__Task goal__: Search the records below for the word "grey". Pull out each line that has it.

__Records for this task__:
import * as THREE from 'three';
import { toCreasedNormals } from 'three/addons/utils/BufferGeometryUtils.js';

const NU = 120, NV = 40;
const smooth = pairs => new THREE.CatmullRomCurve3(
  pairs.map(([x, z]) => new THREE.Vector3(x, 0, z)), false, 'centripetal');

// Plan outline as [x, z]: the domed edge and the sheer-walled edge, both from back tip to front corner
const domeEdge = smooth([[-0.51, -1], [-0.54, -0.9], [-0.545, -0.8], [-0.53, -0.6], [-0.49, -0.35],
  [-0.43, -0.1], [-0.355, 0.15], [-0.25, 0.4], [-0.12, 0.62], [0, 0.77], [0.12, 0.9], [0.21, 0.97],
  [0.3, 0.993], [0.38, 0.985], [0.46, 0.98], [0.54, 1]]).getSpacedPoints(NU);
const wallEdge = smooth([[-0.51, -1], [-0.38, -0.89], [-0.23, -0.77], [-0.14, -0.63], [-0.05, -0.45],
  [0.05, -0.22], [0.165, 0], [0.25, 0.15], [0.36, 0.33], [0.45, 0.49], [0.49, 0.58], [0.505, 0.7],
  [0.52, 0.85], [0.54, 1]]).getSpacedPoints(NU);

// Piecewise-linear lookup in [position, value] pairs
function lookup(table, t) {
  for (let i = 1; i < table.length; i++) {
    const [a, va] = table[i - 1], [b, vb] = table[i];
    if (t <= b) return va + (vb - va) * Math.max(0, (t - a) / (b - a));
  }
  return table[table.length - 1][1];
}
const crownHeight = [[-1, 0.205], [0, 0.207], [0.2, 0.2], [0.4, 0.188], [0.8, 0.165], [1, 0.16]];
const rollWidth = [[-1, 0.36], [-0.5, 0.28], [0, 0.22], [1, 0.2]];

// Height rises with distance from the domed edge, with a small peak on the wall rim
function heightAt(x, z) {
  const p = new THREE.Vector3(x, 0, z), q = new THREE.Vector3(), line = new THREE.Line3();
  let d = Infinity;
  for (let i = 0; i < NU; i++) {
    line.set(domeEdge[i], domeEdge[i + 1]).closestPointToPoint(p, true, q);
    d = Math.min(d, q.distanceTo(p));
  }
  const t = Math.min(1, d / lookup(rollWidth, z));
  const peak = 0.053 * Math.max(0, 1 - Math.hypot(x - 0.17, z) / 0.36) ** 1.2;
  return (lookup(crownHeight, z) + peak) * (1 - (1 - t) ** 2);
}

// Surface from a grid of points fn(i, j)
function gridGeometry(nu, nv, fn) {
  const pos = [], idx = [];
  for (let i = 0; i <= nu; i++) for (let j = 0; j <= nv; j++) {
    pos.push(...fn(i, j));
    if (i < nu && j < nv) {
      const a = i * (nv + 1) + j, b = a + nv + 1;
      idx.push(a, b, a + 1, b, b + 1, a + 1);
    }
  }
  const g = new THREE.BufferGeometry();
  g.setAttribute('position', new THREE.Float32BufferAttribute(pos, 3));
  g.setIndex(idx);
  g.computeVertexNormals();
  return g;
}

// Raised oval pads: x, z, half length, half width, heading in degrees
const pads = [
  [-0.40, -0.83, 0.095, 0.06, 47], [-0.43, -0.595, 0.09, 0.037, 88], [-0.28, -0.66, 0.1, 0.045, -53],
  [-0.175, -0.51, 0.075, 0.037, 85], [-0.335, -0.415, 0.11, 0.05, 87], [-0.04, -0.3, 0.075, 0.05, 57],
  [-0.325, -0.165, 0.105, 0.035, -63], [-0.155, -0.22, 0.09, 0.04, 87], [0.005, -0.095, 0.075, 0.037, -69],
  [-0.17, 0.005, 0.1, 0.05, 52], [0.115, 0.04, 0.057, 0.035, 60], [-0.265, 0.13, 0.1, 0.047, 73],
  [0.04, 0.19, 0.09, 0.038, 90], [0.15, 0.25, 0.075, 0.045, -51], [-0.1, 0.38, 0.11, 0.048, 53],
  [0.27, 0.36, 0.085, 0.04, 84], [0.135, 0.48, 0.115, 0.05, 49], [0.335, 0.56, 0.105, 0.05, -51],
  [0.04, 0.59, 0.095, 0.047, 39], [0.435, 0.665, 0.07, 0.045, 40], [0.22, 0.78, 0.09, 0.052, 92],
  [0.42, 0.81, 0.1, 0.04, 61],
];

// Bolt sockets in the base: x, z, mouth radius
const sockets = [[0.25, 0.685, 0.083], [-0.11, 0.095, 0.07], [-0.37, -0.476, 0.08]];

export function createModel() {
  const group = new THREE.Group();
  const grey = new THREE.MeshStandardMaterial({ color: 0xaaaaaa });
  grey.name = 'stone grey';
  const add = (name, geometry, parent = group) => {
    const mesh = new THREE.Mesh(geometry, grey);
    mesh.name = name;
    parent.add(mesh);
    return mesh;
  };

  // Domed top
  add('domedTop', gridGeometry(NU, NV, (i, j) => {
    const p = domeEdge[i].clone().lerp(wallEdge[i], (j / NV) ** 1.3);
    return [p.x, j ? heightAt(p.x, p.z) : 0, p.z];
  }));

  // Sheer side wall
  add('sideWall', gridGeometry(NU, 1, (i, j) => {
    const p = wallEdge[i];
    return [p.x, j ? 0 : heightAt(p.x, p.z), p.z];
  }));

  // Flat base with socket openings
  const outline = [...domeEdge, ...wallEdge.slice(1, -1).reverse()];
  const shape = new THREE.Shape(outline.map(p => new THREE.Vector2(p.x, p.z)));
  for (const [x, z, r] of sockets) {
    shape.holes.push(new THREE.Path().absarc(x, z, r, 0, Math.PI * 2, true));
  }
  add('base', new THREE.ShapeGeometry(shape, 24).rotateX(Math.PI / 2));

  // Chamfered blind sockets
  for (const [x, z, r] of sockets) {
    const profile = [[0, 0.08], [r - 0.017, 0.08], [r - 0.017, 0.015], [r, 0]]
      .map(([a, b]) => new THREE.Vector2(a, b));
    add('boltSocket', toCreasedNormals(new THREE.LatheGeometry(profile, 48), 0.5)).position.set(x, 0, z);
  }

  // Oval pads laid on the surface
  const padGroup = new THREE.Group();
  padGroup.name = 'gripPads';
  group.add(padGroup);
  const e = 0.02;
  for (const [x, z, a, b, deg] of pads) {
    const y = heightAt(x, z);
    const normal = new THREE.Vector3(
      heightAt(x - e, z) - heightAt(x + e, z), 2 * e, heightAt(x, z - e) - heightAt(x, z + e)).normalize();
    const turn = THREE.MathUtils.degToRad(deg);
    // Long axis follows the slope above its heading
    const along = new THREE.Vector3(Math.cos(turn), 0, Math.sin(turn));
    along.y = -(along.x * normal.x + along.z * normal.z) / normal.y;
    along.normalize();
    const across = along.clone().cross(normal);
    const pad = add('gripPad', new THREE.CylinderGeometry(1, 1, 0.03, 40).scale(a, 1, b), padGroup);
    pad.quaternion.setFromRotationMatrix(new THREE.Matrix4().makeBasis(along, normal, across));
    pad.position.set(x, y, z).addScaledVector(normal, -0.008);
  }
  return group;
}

__Expected answer__:
  const grey = new THREE.MeshStandardMaterial({ color: 0xaaaaaa });
  grey.name = 'stone grey';
    const mesh = new THREE.Mesh(geometry, grey);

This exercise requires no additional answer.